*LISTED RECORDS*:
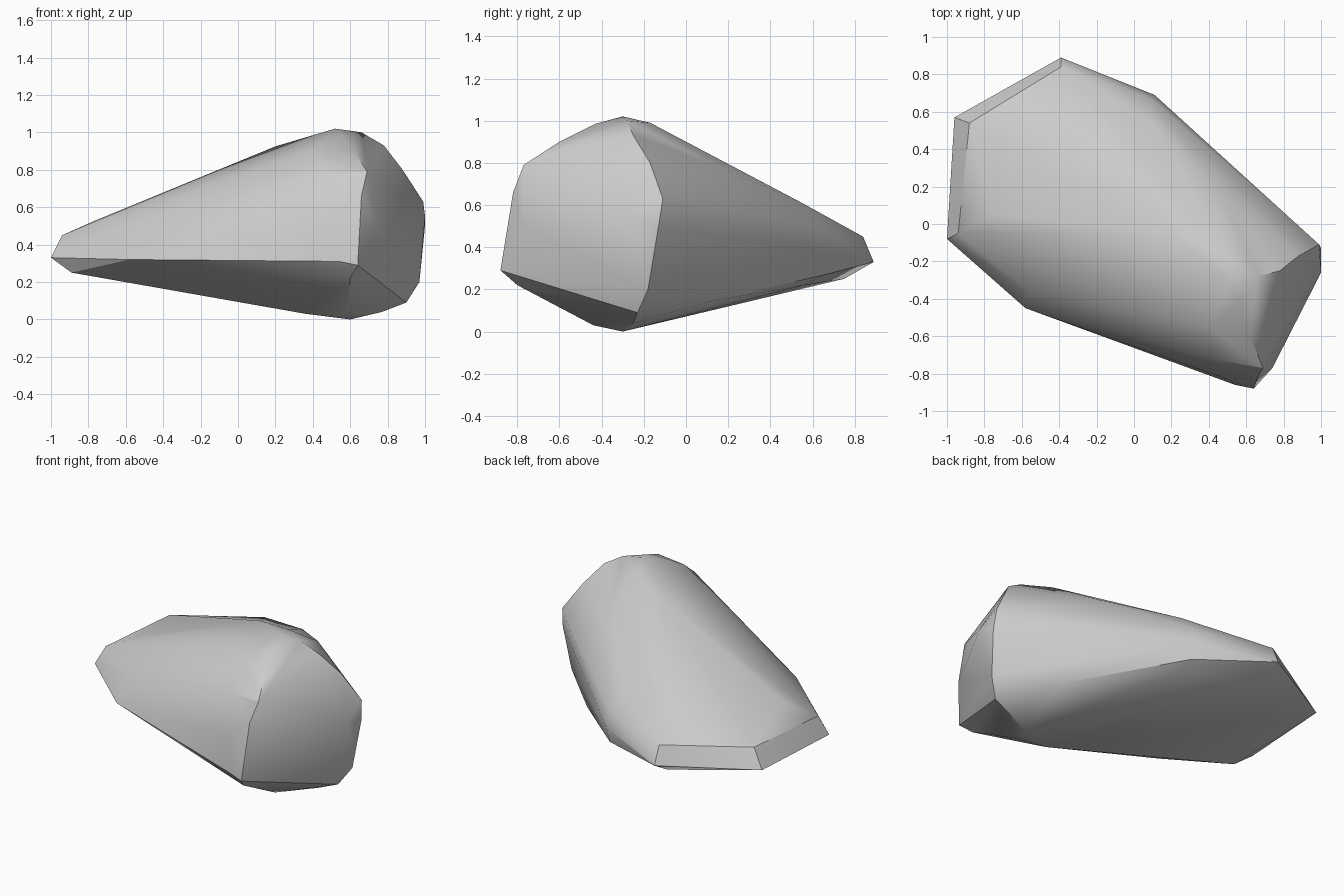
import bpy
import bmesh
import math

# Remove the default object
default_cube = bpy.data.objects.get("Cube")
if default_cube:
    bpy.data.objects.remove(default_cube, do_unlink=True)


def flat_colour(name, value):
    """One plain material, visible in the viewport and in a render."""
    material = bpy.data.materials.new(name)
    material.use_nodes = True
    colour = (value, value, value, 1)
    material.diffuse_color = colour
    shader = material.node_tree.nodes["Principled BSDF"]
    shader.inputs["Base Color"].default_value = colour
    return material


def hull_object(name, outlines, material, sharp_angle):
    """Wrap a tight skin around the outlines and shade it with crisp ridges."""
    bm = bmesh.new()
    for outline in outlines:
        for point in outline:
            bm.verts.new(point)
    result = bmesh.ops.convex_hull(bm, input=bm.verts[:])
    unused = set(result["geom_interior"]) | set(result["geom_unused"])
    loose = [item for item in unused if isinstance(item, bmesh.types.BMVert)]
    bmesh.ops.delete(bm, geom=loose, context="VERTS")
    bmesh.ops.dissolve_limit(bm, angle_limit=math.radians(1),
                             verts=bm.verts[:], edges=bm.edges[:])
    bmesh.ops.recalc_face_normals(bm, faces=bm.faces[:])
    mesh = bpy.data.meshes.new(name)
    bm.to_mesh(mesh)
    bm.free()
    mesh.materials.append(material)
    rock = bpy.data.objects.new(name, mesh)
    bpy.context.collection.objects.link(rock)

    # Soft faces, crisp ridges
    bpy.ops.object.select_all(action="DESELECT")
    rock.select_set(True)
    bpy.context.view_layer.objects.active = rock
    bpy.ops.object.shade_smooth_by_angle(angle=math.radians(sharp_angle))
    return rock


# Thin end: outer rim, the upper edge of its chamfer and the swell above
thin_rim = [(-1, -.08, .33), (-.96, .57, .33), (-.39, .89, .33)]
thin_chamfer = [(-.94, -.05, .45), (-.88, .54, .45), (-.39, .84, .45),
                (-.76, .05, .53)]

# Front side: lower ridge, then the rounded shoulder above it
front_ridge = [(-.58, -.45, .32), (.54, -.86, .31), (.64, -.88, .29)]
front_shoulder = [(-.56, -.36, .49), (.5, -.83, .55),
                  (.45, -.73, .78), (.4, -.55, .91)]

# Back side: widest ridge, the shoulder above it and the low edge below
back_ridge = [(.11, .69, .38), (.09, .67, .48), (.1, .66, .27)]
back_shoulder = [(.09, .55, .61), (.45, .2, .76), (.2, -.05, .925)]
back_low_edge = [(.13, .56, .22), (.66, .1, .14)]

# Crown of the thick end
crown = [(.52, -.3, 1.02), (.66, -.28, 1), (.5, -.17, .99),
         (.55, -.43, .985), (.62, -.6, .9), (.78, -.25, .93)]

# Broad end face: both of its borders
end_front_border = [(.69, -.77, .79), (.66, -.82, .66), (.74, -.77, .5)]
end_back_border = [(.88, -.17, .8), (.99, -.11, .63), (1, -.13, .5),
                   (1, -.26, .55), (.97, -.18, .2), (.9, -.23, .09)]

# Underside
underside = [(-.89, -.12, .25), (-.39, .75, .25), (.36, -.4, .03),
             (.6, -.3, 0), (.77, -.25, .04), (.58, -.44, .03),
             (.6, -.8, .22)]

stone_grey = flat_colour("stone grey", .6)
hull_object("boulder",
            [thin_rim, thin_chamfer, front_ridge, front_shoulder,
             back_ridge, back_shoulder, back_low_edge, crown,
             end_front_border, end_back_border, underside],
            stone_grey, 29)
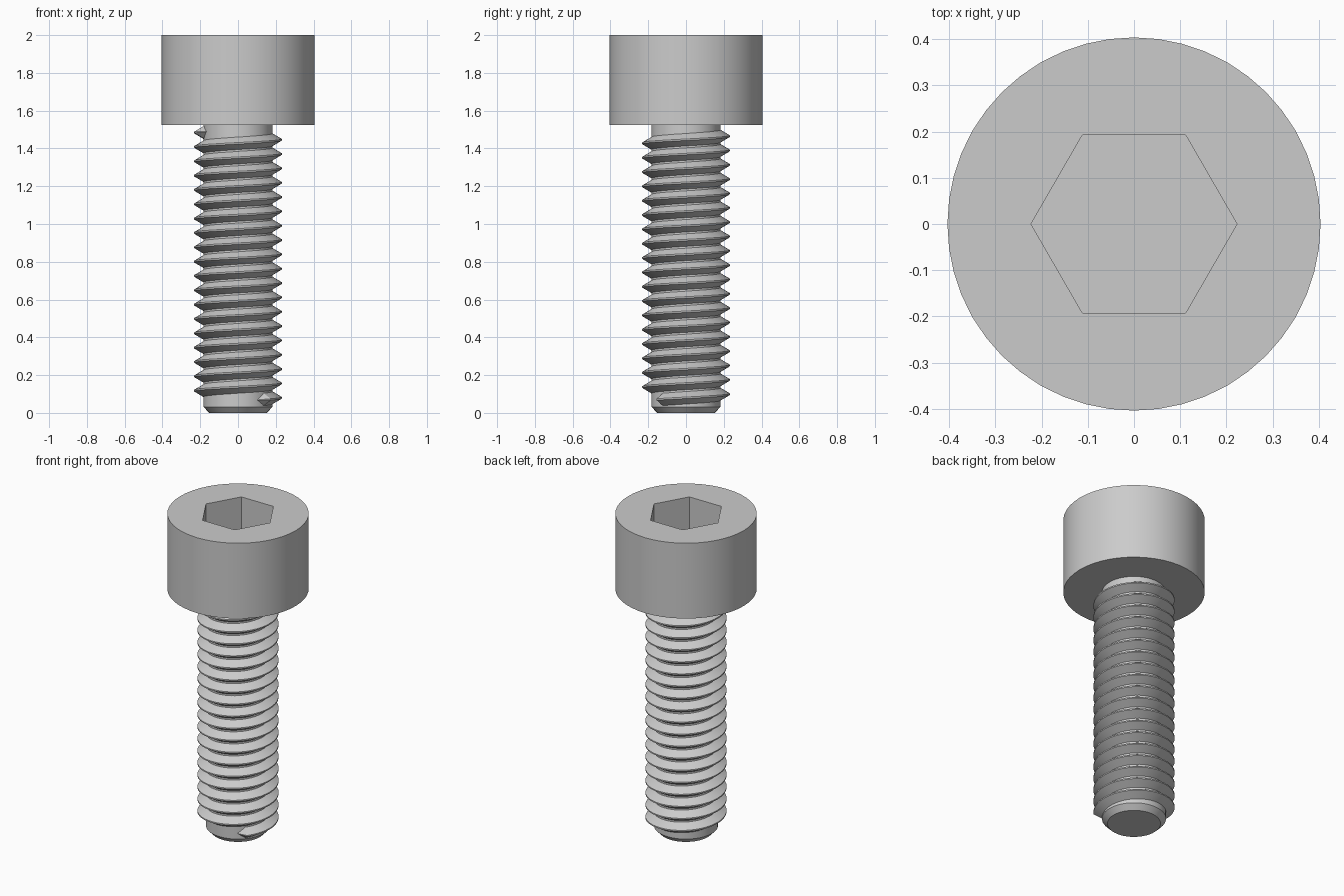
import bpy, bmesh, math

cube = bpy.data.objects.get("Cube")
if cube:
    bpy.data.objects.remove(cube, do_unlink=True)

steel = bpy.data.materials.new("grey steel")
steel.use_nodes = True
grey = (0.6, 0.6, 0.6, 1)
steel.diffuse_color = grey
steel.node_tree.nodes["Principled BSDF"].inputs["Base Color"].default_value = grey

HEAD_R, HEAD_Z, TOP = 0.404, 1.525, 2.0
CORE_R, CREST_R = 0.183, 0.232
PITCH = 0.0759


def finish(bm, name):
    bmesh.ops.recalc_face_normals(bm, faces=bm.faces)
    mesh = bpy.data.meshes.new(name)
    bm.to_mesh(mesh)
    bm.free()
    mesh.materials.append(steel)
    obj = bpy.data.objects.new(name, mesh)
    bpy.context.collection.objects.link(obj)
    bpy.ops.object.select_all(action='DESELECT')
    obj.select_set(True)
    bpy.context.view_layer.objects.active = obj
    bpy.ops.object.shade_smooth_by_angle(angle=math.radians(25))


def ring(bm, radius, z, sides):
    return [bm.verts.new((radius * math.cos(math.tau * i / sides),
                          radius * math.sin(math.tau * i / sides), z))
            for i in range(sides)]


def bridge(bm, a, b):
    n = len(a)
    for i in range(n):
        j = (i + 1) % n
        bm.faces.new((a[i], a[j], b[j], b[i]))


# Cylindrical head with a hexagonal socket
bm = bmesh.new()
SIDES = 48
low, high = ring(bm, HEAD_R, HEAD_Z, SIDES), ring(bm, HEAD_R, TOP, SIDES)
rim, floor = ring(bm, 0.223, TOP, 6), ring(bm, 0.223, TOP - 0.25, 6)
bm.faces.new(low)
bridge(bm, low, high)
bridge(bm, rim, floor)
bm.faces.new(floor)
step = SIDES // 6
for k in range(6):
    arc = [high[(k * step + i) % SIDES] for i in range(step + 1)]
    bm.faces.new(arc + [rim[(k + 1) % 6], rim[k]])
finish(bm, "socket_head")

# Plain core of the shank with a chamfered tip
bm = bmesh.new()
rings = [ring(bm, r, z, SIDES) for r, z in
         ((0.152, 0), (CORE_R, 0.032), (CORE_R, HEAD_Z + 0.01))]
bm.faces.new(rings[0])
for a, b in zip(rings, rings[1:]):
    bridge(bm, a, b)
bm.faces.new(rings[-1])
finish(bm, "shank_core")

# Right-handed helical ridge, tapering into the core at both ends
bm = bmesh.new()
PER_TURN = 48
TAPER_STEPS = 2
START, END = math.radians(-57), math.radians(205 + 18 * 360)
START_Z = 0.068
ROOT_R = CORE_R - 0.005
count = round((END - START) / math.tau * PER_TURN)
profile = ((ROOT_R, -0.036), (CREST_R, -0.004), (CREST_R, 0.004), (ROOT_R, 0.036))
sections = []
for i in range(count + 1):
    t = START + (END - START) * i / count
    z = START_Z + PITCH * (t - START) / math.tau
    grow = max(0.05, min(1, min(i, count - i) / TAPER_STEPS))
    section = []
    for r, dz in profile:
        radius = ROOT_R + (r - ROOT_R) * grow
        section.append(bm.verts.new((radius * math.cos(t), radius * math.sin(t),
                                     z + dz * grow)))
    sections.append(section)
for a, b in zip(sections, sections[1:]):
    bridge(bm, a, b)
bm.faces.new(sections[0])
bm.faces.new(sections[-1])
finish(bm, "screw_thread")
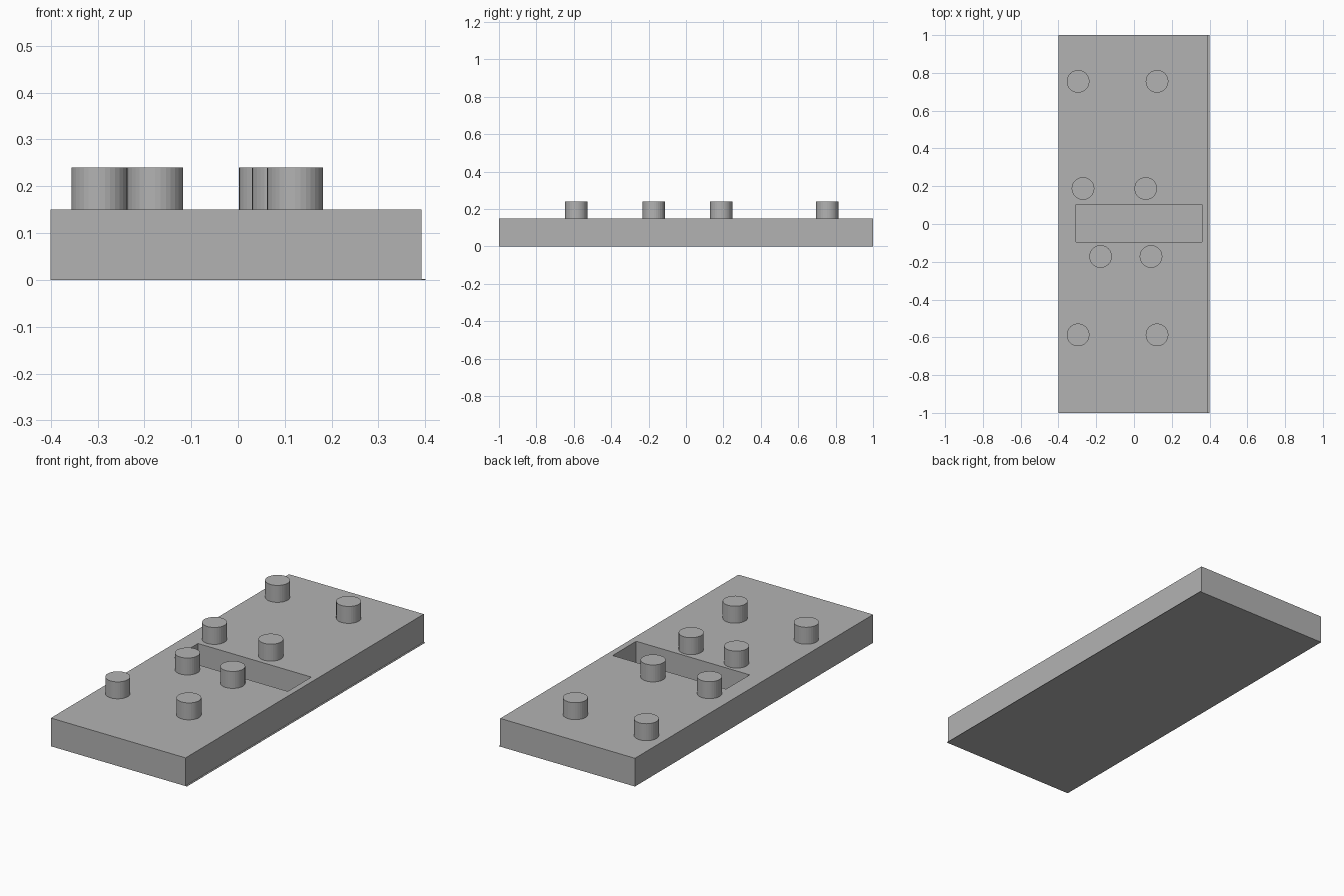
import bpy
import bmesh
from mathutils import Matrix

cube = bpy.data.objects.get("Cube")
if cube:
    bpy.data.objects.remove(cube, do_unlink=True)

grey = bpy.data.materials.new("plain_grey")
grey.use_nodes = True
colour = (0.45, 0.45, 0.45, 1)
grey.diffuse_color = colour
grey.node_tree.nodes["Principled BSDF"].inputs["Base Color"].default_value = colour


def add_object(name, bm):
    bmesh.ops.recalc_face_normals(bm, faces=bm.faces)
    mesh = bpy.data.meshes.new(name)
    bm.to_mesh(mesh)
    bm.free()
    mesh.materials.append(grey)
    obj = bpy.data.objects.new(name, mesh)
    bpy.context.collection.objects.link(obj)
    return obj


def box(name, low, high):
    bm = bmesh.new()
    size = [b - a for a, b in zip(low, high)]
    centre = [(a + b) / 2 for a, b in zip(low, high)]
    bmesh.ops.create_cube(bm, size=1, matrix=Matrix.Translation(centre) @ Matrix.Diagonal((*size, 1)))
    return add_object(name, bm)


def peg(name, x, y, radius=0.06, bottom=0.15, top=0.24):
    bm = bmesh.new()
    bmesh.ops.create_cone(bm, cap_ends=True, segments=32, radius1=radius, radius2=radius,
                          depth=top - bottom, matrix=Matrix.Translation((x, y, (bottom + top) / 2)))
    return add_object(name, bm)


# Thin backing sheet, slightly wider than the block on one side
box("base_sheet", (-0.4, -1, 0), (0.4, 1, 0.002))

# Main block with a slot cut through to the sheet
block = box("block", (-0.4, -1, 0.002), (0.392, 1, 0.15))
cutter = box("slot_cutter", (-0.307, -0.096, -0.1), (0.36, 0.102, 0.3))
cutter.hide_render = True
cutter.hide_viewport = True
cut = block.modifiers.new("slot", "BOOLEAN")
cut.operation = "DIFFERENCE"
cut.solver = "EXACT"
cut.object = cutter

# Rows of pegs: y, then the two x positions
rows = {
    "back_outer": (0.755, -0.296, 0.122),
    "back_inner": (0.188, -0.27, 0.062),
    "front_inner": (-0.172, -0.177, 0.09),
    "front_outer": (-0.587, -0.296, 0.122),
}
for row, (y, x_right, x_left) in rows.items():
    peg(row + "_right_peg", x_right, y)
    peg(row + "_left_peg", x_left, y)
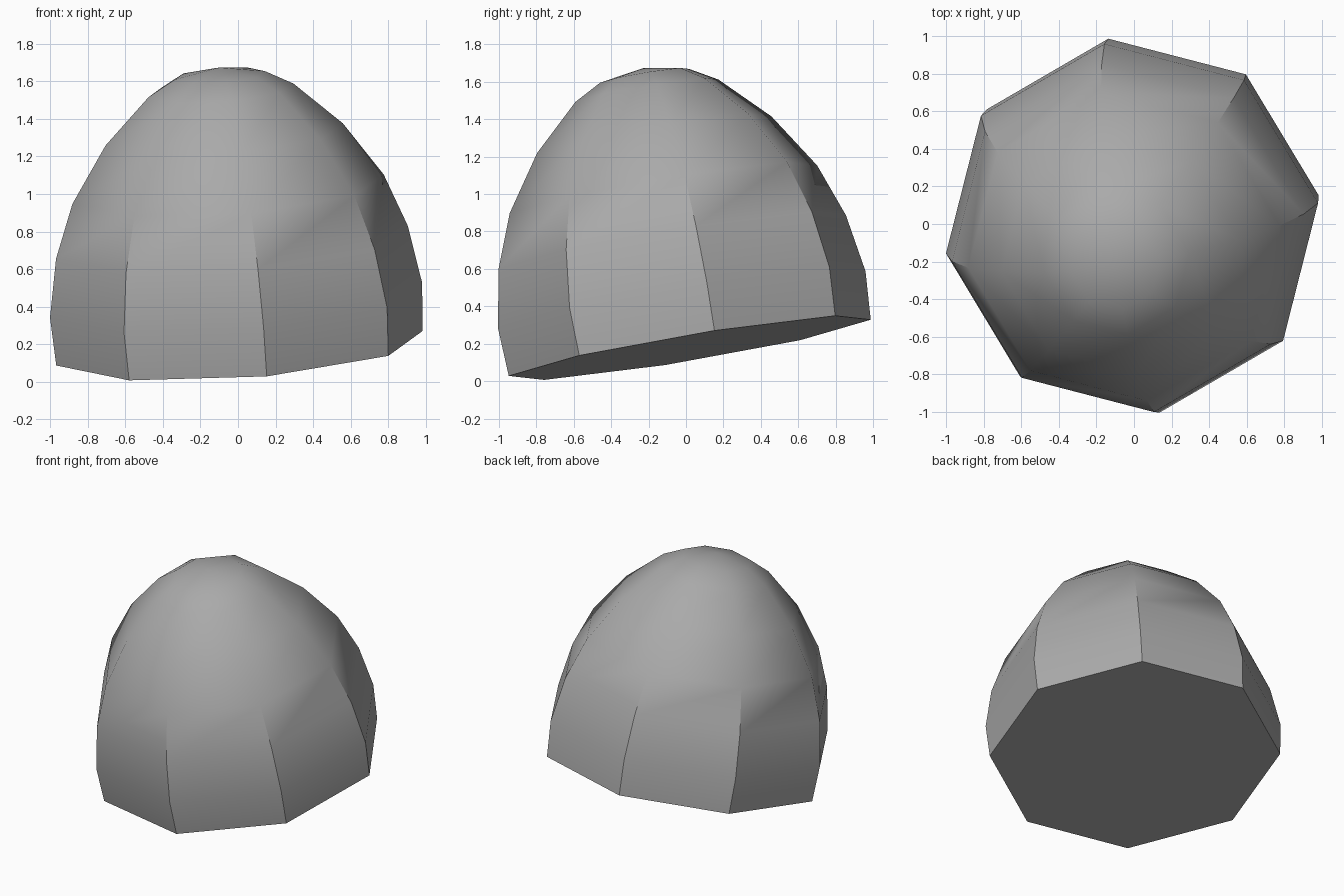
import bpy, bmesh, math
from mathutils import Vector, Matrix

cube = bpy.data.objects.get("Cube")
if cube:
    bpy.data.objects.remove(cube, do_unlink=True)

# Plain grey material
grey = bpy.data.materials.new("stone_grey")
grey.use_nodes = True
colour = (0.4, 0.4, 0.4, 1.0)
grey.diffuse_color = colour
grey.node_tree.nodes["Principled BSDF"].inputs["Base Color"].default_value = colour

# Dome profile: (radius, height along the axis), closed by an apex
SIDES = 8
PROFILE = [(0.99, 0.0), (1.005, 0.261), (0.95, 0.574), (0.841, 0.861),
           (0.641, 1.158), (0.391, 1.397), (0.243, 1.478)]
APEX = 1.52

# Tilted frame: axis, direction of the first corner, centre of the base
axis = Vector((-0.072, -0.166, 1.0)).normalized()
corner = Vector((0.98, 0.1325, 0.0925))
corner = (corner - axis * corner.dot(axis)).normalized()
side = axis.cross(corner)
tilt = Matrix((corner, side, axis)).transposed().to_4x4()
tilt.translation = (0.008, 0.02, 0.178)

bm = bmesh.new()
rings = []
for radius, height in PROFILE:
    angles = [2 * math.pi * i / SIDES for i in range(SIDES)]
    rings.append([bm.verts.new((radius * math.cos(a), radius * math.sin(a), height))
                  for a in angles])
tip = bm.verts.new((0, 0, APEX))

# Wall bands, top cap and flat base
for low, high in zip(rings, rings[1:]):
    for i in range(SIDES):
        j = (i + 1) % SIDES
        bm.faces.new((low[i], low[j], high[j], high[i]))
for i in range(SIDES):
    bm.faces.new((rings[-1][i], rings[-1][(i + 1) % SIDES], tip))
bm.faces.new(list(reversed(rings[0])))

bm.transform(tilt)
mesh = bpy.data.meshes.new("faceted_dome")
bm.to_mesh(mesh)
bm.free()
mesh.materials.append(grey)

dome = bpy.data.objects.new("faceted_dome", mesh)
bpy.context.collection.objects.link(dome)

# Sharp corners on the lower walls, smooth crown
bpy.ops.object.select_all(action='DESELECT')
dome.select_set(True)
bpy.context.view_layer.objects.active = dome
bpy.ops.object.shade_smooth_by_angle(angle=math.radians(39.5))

*WHAT TO WORK ON*: Restate the lines above from the one containing "cutter.hide_render = True" through the one containing "# Wall bands, top cap and flat base", inclusive, exactly and without pictures.

*WRITTEN SOLUTION*:
cutter.hide_render = True
cutter.hide_viewport = True
cut = block.modifiers.new("slot", "BOOLEAN")
cut.operation = "DIFFERENCE"
cut.solver = "EXACT"
cut.object = cutter

# Rows of pegs: y, then the two x positions
rows = {
    "back_outer": (0.755, -0.296, 0.122),
    "back_inner": (0.188, -0.27, 0.062),
    "front_inner": (-0.172, -0.177, 0.09),
    "front_outer": (-0.587, -0.296, 0.122),
}
for row, (y, x_right, x_left) in rows.items():
    peg(row + "_right_peg", x_right, y)
    peg(row + "_left_peg", x_left, y)
import bpy, bmesh, math
from mathutils import Vector, Matrix

cube = bpy.data.objects.get("Cube")
if cube:
    bpy.data.objects.remove(cube, do_unlink=True)

# Plain grey material
grey = bpy.data.materials.new("stone_grey")
grey.use_nodes = True
colour = (0.4, 0.4, 0.4, 1.0)
grey.diffuse_color = colour
grey.node_tree.nodes["Principled BSDF"].inputs["Base Color"].default_value = colour

# Dome profile: (radius, height along the axis), closed by an apex
SIDES = 8
PROFILE = [(0.99, 0.0), (1.005, 0.261), (0.95, 0.574), (0.841, 0.861),
           (0.641, 1.158), (0.391, 1.397), (0.243, 1.478)]
APEX = 1.52

# Tilted frame: axis, direction of the first corner, centre of the base
axis = Vector((-0.072, -0.166, 1.0)).normalized()
corner = Vector((0.98, 0.1325, 0.0925))
corner = (corner - axis * corner.dot(axis)).normalized()
side = axis.cross(corner)
tilt = Matrix((corner, side, axis)).transposed().to_4x4()
tilt.translation = (0.008, 0.02, 0.178)

bm = bmesh.new()
rings = []
for radius, height in PROFILE:
    angles = [2 * math.pi * i / SIDES for i in range(SIDES)]
    rings.append([bm.verts.new((radius * math.cos(a), radius * math.sin(a), height))
                  for a in angles])
tip = bm.verts.new((0, 0, APEX))

# Wall bands, top cap and flat base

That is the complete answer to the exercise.